**ASSIGNMENT**
Once the line with "the inner side" is found in the data, output it and each following line exactly, up to and including the line with "surface along a unit direction", and nothing before or after.

**DATASET CONTENT**
================================

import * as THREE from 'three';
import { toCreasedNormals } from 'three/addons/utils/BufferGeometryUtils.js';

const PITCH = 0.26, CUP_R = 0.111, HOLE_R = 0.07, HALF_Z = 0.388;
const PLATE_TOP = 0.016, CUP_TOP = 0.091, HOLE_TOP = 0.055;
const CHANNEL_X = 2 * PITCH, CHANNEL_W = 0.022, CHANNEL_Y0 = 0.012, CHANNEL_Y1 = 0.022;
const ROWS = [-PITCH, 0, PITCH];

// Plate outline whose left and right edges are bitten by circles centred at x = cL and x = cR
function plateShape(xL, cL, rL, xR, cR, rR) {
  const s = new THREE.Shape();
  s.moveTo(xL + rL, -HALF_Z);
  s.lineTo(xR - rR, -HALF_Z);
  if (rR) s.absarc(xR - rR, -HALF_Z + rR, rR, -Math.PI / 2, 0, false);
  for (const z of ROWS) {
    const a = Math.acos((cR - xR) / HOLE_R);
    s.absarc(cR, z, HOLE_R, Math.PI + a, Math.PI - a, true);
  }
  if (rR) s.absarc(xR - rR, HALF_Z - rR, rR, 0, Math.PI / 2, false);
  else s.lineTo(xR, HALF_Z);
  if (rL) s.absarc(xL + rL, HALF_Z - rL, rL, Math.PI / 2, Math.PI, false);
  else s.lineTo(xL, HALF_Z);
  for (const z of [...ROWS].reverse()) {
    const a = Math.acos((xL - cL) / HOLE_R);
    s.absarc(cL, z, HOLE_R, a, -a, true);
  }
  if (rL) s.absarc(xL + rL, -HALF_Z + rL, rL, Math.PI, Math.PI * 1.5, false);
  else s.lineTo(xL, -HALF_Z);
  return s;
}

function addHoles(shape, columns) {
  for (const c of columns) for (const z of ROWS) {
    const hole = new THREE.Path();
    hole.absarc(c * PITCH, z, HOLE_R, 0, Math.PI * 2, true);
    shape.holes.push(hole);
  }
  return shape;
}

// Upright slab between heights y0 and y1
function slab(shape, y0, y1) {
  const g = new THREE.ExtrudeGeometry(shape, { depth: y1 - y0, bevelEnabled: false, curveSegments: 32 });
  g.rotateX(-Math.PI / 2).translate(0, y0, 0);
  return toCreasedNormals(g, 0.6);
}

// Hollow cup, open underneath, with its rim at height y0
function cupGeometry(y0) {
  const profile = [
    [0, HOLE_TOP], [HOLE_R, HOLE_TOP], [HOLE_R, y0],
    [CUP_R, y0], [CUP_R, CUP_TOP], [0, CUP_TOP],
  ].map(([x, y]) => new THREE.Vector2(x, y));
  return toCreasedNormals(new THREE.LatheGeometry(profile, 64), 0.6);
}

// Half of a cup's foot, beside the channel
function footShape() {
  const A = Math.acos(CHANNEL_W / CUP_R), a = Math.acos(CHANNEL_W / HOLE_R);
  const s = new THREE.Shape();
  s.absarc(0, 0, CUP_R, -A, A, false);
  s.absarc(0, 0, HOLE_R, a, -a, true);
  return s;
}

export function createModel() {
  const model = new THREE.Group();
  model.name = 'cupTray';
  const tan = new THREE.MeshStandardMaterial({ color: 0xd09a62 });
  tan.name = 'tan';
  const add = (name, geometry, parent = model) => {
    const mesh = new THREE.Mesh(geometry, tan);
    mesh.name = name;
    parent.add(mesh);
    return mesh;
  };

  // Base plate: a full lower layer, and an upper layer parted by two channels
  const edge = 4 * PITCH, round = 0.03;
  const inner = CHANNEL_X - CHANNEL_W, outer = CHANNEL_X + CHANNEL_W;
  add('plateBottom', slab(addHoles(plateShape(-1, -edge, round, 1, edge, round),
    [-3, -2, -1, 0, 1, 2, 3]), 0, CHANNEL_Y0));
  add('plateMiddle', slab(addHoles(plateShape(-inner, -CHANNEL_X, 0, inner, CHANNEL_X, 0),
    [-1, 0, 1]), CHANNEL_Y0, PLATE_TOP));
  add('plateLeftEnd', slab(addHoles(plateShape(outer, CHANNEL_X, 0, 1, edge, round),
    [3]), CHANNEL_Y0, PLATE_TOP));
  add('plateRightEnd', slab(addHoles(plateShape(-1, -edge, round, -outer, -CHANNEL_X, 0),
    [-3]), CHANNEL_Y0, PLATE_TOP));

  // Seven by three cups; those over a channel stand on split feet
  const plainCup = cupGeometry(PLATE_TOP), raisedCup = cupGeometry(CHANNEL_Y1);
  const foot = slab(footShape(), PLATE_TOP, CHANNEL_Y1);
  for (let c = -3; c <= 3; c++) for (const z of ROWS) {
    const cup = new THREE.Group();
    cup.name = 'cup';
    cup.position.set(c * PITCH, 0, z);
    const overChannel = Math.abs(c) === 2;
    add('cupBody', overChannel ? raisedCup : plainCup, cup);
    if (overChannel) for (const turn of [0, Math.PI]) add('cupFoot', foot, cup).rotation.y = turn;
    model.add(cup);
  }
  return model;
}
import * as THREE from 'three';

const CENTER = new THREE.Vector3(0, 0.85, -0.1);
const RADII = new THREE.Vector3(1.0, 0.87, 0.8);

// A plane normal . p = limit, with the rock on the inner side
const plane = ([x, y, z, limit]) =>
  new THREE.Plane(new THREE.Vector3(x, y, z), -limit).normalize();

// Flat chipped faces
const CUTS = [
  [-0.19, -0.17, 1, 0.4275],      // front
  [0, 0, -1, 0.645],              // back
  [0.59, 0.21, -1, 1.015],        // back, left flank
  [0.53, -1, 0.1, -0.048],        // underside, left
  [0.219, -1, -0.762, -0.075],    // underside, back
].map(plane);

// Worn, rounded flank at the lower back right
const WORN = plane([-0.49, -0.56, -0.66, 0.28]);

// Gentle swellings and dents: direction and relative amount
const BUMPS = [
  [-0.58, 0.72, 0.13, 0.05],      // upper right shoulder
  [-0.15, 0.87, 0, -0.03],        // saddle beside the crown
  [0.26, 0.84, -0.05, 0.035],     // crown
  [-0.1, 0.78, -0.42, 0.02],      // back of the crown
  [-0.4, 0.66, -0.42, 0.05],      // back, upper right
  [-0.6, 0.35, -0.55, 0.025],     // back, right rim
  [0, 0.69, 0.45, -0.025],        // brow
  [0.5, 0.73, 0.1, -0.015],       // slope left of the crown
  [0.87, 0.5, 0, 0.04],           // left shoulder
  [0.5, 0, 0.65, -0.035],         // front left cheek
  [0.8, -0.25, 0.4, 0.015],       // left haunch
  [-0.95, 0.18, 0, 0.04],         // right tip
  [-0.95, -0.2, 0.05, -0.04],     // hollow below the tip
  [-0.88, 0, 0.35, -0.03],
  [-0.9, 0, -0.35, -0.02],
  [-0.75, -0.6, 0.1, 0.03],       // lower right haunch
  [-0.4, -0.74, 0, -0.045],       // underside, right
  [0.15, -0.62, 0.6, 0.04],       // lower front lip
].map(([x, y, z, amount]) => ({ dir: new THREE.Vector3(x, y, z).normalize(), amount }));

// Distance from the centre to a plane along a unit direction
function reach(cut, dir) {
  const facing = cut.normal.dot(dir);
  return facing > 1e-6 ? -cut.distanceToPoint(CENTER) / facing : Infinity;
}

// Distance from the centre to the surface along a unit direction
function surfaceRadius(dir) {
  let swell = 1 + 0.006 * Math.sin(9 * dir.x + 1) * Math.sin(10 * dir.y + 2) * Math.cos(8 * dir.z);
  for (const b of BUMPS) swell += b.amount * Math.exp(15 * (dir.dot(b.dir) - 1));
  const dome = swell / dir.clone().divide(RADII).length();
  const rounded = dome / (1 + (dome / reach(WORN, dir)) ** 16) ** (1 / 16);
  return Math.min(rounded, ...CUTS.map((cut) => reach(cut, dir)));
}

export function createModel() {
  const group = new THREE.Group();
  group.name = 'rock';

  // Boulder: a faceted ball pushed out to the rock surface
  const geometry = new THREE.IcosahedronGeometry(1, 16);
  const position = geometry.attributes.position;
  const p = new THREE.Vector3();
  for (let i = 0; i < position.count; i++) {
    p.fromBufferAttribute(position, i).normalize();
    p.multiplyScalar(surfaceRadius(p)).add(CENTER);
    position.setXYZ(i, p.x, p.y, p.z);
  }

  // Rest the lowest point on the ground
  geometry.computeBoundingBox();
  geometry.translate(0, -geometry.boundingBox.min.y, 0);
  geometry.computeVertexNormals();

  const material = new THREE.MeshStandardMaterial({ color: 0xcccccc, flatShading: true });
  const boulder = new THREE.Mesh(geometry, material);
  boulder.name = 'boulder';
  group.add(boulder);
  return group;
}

================================

**REPLY**
// A plane normal . p = limit, with the rock on the inner side
const plane = ([x, y, z, limit]) =>
  new THREE.Plane(new THREE.Vector3(x, y, z), -limit).normalize();

// Flat chipped faces
const CUTS = [
  [-0.19, -0.17, 1, 0.4275],      // front
  [0, 0, -1, 0.645],              // back
  [0.59, 0.21, -1, 1.015],        // back, left flank
  [0.53, -1, 0.1, -0.048],        // underside, left
  [0.219, -1, -0.762, -0.075],    // underside, back
].map(plane);

// Worn, rounded flank at the lower back right
const WORN = plane([-0.49, -0.56, -0.66, 0.28]);

// Gentle swellings and dents: direction and relative amount
const BUMPS = [
  [-0.58, 0.72, 0.13, 0.05],      // upper right shoulder
  [-0.15, 0.87, 0, -0.03],        // saddle beside the crown
  [0.26, 0.84, -0.05, 0.035],     // crown
  [-0.1, 0.78, -0.42, 0.02],      // back of the crown
  [-0.4, 0.66, -0.42, 0.05],      // back, upper right
  [-0.6, 0.35, -0.55, 0.025],     // back, right rim
  [0, 0.69, 0.45, -0.025],        // brow
  [0.5, 0.73, 0.1, -0.015],       // slope left of the crown
  [0.87, 0.5, 0, 0.04],           // left shoulder
  [0.5, 0, 0.65, -0.035],         // front left cheek
  [0.8, -0.25, 0.4, 0.015],       // left haunch
  [-0.95, 0.18, 0, 0.04],         // right tip
  [-0.95, -0.2, 0.05, -0.04],     // hollow below the tip
  [-0.88, 0, 0.35, -0.03],
  [-0.9, 0, -0.35, -0.02],
  [-0.75, -0.6, 0.1, 0.03],       // lower right haunch
  [-0.4, -0.74, 0, -0.045],       // underside, right
  [0.15, -0.62, 0.6, 0.04],       // lower front lip
].map(([x, y, z, amount]) => ({ dir: new THREE.Vector3(x, y, z).normalize(), amount }));

// Distance from the centre to a plane along a unit direction
function reach(cut, dir) {
  const facing = cut.normal.dot(dir);
  return facing > 1e-6 ? -cut.distanceToPoint(CENTER) / facing : Infinity;
}

// Distance from the centre to the surface along a unit direction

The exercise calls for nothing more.